◆ **Problem to work on**: Two lines below mark the span: the one containing "point.co = (x, y, 0, 1)" and the one containing "bmesh.ops.remove_doubles(bm, verts=bm.verts, dist=1e-5)". Set down both, plus every line between, exactly as they stand, and nothing else.

----- Provided entries

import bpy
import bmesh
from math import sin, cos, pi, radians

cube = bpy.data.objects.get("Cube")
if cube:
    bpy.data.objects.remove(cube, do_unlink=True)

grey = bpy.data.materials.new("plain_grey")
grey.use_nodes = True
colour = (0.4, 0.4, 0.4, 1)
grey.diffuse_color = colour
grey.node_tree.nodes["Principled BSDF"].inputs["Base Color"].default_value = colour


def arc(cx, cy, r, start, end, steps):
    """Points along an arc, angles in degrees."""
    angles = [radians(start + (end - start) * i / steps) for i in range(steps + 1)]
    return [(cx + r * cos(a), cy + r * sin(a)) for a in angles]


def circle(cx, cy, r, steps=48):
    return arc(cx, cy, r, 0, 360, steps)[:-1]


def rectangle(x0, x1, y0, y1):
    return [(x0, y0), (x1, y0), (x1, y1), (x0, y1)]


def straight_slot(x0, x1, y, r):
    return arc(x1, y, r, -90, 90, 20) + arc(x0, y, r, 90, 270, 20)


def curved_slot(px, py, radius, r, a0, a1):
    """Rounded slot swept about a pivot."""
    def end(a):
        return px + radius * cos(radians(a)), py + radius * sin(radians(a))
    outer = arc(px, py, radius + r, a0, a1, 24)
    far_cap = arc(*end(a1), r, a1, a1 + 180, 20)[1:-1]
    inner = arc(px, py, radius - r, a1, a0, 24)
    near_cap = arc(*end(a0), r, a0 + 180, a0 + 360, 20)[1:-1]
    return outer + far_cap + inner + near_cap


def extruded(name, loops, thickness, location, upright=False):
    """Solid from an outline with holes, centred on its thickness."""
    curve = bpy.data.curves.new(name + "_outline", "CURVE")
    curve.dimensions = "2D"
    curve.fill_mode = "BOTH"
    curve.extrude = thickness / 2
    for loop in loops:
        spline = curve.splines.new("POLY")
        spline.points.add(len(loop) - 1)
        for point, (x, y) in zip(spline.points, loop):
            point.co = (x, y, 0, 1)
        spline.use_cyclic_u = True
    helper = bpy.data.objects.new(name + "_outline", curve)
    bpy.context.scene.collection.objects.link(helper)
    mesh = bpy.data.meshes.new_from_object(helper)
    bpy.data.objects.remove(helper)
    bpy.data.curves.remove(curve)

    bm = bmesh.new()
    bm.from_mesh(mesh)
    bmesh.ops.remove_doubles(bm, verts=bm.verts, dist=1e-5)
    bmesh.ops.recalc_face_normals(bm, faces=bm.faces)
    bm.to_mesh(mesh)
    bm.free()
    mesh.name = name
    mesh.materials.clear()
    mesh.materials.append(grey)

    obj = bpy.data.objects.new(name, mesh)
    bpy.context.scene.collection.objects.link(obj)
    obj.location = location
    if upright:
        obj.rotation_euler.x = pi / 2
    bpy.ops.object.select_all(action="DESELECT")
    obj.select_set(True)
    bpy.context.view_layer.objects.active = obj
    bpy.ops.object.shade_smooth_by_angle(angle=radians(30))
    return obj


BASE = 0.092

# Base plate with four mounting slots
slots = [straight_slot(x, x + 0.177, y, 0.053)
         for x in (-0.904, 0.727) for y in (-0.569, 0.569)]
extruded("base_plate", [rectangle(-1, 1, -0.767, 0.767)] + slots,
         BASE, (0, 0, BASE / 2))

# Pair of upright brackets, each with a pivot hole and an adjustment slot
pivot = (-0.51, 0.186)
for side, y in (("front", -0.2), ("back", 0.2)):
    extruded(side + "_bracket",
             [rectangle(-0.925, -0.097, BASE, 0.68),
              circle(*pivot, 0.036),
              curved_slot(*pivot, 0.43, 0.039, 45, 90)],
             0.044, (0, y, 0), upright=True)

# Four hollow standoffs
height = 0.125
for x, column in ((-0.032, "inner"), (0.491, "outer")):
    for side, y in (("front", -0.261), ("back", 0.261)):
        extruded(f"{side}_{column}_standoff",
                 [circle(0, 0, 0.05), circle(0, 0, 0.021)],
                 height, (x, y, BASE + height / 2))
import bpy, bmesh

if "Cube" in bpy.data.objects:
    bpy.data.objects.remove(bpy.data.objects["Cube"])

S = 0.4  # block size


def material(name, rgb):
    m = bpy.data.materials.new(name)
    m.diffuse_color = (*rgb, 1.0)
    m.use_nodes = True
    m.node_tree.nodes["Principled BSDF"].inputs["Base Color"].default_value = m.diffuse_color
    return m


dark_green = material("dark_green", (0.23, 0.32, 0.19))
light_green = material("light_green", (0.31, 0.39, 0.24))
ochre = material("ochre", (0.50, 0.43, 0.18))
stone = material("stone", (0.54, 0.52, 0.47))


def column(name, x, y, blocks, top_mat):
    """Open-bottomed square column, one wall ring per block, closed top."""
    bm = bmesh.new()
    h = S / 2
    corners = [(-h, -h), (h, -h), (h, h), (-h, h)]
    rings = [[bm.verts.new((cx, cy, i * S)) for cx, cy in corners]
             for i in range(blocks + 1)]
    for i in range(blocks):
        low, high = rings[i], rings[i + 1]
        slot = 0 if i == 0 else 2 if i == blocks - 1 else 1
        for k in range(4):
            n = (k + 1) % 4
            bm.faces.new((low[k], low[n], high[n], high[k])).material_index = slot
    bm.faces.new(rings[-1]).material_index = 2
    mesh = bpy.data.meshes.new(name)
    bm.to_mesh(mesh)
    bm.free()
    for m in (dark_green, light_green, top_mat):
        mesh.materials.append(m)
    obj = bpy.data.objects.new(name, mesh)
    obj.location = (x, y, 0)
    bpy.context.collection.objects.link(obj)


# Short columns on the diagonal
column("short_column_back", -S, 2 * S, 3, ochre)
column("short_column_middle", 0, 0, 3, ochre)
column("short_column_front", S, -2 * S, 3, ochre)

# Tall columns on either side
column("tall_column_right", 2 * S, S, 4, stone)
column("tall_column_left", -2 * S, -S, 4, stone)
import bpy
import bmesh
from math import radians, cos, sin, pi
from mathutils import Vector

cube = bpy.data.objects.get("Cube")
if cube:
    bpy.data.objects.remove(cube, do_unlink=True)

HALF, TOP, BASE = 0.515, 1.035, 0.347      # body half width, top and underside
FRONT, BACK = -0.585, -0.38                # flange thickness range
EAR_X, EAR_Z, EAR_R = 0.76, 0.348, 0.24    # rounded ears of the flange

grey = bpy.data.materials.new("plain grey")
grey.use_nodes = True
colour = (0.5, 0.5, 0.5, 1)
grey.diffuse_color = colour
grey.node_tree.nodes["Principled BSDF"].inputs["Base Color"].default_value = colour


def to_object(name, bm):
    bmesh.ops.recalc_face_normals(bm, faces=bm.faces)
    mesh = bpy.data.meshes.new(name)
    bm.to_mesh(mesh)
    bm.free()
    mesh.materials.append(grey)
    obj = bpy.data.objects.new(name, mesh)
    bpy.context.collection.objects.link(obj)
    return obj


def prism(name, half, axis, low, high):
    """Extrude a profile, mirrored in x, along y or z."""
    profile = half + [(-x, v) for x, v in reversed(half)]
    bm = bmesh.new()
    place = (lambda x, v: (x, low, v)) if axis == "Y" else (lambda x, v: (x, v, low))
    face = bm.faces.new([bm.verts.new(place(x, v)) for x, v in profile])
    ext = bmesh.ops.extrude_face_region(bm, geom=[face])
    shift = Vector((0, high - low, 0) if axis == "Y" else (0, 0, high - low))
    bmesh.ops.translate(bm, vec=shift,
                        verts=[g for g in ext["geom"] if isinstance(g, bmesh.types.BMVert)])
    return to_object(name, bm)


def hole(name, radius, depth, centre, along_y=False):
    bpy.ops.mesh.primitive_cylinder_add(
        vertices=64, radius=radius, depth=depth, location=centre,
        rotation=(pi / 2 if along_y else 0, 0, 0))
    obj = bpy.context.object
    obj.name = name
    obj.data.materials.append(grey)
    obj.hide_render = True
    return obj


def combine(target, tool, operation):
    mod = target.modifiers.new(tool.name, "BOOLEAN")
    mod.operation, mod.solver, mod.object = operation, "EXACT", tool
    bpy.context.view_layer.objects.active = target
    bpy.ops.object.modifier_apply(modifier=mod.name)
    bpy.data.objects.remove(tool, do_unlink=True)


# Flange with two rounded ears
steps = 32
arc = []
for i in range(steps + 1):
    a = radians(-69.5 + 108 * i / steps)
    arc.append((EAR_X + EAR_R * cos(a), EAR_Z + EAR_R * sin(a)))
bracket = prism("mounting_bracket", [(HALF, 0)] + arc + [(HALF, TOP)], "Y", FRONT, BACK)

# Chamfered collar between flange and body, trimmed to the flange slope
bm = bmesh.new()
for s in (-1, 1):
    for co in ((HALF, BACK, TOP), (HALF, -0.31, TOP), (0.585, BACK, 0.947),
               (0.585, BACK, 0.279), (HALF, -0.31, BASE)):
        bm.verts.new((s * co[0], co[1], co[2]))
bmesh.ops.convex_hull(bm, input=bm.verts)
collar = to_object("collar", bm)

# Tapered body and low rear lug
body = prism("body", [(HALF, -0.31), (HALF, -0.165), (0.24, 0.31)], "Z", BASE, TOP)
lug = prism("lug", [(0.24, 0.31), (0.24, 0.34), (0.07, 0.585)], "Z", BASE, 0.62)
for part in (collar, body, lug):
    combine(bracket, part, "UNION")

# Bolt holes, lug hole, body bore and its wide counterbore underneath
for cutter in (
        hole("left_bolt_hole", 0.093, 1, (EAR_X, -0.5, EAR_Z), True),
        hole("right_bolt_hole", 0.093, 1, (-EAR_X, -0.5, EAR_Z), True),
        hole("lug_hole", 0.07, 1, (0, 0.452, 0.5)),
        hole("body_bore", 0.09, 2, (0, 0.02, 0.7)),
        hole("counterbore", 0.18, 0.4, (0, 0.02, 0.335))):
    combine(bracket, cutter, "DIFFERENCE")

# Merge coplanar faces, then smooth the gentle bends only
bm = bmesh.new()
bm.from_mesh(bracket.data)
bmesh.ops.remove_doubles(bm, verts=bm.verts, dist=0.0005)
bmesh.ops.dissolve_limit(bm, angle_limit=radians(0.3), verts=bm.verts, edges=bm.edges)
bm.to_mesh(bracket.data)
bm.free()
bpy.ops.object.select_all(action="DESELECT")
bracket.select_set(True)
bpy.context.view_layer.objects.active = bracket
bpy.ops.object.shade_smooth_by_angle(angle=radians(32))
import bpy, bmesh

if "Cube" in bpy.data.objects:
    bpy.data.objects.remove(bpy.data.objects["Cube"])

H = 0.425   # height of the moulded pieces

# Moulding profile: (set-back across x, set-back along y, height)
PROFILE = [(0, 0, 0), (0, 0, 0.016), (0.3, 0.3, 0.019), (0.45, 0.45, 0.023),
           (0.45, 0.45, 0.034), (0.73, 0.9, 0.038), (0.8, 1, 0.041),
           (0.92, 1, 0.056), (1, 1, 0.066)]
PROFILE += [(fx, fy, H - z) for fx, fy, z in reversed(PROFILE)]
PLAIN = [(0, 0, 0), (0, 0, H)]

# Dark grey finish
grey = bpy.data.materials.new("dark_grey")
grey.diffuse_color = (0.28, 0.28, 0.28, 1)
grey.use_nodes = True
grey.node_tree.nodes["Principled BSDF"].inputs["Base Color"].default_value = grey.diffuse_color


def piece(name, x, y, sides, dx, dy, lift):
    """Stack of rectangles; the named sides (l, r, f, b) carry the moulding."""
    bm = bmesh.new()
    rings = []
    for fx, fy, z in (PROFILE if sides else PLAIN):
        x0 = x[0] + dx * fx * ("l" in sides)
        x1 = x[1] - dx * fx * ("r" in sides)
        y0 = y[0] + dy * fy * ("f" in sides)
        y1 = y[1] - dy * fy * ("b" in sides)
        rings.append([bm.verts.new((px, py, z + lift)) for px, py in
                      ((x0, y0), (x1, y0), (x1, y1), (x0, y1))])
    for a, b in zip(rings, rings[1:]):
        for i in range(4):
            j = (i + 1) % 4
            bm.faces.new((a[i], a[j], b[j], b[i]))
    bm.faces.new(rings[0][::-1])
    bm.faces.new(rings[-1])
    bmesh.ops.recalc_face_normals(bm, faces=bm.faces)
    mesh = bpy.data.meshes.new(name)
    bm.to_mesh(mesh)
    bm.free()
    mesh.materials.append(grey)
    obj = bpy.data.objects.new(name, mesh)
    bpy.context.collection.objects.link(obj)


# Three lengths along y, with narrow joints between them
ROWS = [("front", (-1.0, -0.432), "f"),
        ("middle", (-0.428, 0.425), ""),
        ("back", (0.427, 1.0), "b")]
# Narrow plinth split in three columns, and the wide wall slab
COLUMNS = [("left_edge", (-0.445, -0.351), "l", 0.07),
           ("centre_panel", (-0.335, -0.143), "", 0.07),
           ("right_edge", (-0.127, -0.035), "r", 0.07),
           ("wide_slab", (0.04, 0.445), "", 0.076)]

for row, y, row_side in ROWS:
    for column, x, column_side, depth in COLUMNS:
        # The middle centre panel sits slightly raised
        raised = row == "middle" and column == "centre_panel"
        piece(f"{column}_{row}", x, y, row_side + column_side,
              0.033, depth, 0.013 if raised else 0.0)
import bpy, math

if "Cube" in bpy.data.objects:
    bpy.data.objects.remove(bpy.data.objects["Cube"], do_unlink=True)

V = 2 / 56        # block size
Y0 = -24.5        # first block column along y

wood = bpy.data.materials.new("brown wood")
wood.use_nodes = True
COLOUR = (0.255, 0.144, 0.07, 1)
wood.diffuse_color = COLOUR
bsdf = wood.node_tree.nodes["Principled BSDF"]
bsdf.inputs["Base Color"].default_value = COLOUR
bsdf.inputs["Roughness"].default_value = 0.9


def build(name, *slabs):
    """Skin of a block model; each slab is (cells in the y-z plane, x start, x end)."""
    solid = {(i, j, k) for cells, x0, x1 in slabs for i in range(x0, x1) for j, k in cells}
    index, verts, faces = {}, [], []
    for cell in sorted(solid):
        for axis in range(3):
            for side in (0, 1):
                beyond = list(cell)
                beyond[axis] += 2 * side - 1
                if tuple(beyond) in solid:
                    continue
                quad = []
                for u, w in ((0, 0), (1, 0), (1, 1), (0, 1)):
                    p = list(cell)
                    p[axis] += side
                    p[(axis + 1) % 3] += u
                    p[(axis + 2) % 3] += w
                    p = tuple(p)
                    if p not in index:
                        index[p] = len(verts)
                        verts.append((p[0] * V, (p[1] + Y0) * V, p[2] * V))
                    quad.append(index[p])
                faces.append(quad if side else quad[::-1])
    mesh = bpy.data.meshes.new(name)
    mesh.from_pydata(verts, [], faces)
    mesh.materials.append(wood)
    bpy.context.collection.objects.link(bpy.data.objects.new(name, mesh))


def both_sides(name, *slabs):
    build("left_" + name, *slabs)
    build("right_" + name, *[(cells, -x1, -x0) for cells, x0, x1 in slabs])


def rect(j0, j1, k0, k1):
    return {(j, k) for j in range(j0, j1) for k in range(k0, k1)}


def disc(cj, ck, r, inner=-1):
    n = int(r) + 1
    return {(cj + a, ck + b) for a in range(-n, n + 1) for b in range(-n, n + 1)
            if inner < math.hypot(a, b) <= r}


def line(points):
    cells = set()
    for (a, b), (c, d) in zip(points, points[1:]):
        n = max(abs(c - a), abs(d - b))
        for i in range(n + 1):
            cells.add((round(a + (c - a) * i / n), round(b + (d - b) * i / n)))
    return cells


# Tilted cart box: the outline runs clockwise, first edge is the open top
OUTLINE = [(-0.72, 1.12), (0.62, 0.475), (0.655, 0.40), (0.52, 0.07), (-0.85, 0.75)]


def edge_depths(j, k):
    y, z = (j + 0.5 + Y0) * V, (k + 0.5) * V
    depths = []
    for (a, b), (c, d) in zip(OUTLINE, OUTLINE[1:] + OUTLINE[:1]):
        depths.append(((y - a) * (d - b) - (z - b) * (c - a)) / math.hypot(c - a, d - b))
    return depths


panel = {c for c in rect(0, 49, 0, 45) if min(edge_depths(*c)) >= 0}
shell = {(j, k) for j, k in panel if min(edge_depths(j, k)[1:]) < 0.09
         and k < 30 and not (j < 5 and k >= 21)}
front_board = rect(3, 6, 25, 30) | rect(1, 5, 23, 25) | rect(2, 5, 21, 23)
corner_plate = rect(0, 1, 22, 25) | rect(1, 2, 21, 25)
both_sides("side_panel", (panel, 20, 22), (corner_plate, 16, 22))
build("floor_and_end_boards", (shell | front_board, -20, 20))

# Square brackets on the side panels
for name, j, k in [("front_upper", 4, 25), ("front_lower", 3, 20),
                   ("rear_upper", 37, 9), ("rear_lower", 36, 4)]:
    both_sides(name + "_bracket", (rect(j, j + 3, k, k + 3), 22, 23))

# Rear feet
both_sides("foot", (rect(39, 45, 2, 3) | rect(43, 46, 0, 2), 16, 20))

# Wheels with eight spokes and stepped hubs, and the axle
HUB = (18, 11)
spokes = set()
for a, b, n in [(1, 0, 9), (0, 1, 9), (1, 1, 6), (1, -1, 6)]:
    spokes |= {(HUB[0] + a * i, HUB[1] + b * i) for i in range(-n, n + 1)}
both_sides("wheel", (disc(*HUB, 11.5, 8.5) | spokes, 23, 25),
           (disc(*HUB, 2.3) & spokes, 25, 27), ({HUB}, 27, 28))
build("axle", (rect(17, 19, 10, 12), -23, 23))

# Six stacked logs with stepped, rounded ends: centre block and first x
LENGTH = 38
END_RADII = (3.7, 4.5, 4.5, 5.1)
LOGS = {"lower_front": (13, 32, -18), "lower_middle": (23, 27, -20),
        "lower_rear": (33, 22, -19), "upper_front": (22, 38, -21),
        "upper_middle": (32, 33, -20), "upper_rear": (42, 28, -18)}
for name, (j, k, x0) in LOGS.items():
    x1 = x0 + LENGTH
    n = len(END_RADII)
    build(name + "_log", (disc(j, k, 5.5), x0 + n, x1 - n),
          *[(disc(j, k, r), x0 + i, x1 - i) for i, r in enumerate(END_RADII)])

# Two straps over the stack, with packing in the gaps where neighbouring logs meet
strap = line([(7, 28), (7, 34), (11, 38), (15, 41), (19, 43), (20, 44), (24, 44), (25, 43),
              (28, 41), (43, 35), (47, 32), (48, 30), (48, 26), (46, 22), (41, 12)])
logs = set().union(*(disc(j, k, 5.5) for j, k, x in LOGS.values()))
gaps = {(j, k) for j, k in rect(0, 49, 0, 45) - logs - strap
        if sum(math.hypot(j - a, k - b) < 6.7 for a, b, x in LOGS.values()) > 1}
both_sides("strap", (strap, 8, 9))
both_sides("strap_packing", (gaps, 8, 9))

----------

◆ **The answer**:
            point.co = (x, y, 0, 1)
        spline.use_cyclic_u = True
    helper = bpy.data.objects.new(name + "_outline", curve)
    bpy.context.scene.collection.objects.link(helper)
    mesh = bpy.data.meshes.new_from_object(helper)
    bpy.data.objects.remove(helper)
    bpy.data.curves.remove(curve)

    bm = bmesh.new()
    bm.from_mesh(mesh)
    bmesh.ops.remove_doubles(bm, verts=bm.verts, dist=1e-5)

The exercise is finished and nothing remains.